Look below and pull out each line with the word "import".
<<<<
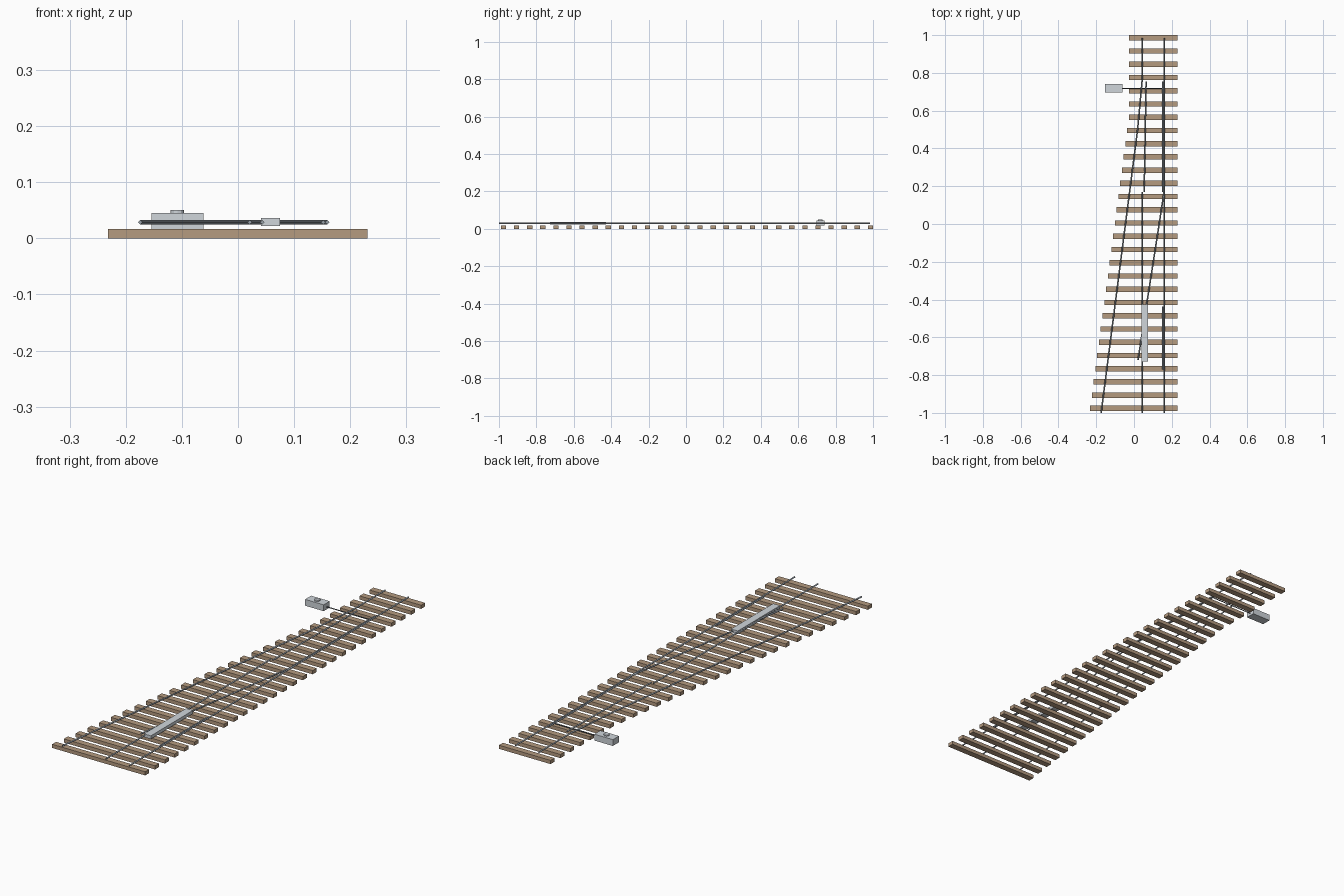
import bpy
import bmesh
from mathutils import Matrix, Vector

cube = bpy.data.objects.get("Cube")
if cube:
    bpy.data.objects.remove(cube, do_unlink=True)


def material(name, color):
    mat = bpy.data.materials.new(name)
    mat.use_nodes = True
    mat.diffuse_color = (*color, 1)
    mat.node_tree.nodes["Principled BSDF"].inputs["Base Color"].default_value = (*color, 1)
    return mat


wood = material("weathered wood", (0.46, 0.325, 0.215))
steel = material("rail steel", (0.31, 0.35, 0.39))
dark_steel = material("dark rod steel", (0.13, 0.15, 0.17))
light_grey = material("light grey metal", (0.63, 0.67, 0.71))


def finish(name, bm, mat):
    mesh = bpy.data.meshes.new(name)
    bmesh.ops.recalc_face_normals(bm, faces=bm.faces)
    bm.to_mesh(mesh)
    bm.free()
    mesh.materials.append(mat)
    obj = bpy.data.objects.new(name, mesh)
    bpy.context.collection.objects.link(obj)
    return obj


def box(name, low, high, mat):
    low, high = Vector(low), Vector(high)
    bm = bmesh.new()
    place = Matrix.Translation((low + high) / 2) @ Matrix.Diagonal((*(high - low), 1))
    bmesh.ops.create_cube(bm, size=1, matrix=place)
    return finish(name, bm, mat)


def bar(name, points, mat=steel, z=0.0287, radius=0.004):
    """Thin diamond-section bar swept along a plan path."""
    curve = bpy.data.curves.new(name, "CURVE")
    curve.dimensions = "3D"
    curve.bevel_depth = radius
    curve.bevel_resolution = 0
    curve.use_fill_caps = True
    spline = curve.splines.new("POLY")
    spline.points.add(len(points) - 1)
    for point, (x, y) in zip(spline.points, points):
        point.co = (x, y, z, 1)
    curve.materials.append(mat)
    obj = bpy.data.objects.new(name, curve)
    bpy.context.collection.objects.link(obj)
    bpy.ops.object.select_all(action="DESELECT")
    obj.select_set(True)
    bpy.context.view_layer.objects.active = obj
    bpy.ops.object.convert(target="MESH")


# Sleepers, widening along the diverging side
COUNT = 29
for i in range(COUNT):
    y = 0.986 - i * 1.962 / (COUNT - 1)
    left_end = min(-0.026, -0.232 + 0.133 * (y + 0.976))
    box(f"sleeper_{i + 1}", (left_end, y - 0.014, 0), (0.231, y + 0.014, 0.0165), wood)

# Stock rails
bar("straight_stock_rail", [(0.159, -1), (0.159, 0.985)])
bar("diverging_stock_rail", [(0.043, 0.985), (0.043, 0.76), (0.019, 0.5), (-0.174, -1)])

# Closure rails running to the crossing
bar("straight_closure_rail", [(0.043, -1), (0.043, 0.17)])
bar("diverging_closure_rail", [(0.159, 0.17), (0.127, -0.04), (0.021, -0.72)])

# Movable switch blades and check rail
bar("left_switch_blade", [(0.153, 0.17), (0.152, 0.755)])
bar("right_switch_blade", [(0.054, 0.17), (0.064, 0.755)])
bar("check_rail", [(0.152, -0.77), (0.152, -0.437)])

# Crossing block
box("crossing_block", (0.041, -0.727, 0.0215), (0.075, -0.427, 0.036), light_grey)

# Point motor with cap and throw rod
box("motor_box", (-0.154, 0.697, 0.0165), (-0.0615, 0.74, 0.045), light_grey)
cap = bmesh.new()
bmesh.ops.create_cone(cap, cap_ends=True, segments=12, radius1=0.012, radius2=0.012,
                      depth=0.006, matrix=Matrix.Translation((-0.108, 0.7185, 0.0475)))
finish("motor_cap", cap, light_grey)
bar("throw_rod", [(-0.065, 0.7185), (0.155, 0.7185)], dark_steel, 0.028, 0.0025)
>>>>
<<<<
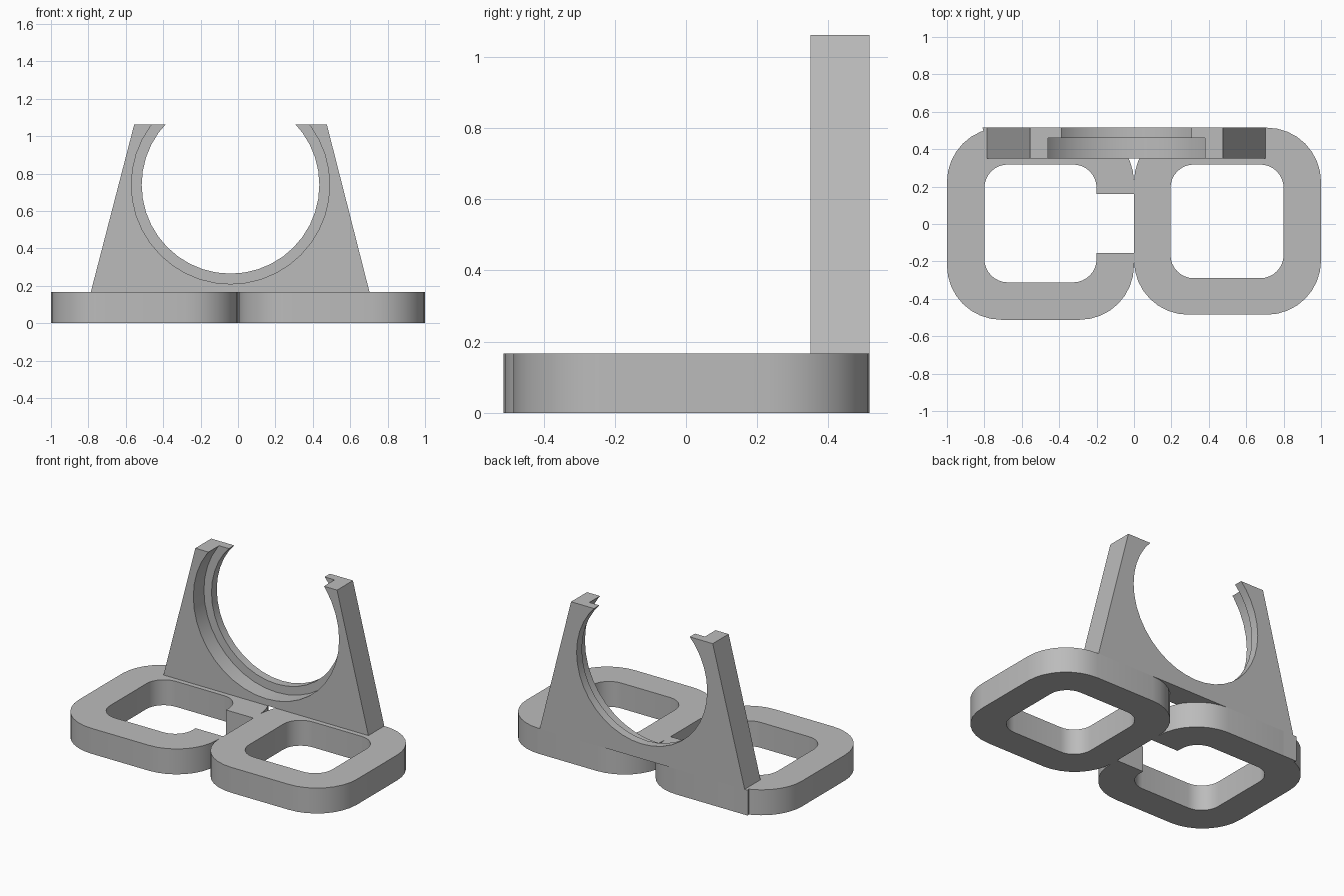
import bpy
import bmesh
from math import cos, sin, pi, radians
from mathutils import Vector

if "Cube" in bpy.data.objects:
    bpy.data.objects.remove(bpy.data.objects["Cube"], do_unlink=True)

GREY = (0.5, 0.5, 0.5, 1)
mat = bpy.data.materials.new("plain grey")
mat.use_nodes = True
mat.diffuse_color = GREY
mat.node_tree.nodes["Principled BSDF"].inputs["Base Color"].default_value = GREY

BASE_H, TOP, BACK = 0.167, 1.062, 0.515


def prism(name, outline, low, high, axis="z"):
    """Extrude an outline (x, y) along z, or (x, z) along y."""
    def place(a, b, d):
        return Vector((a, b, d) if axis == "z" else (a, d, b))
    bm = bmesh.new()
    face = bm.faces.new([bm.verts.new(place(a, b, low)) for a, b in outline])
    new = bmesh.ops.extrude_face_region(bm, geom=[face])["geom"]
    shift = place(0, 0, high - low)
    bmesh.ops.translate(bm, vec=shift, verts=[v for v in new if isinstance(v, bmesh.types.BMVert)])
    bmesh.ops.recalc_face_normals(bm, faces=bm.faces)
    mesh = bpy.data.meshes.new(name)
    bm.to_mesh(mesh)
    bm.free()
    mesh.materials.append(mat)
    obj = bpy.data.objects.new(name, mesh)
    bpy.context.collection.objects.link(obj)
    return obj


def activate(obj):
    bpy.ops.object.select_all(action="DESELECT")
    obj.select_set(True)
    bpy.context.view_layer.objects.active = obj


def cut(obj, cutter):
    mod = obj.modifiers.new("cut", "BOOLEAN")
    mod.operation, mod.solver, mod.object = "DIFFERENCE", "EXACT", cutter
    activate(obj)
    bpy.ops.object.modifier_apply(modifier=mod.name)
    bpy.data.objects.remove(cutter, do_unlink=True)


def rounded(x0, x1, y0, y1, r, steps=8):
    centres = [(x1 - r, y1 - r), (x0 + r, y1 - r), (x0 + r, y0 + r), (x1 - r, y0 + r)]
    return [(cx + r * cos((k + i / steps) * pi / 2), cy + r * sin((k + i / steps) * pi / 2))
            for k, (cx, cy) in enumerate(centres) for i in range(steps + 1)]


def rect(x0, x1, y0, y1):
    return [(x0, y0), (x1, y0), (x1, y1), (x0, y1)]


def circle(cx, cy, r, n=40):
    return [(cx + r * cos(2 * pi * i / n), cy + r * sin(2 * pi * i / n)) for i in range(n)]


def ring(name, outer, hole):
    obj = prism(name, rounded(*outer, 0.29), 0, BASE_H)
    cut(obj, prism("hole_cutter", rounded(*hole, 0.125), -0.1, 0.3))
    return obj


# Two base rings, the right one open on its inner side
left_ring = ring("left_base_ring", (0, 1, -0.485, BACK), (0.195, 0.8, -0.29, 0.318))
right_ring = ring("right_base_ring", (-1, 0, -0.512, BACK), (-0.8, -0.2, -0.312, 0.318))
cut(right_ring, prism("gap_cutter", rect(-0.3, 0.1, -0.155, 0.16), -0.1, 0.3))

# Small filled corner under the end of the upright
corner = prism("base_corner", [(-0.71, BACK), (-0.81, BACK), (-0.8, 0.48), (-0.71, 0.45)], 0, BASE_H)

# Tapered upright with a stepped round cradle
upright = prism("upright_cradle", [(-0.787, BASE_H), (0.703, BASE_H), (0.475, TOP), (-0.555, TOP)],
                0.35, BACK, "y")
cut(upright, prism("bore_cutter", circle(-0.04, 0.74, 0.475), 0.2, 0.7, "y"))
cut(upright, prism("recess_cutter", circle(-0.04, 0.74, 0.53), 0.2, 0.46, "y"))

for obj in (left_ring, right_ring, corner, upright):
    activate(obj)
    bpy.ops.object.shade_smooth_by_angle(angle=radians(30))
>>>>
» Result of the exercise:
import bpy
import bmesh
from mathutils import Matrix, Vector
import bpy
import bmesh
from math import cos, sin, pi, radians
from mathutils import Vector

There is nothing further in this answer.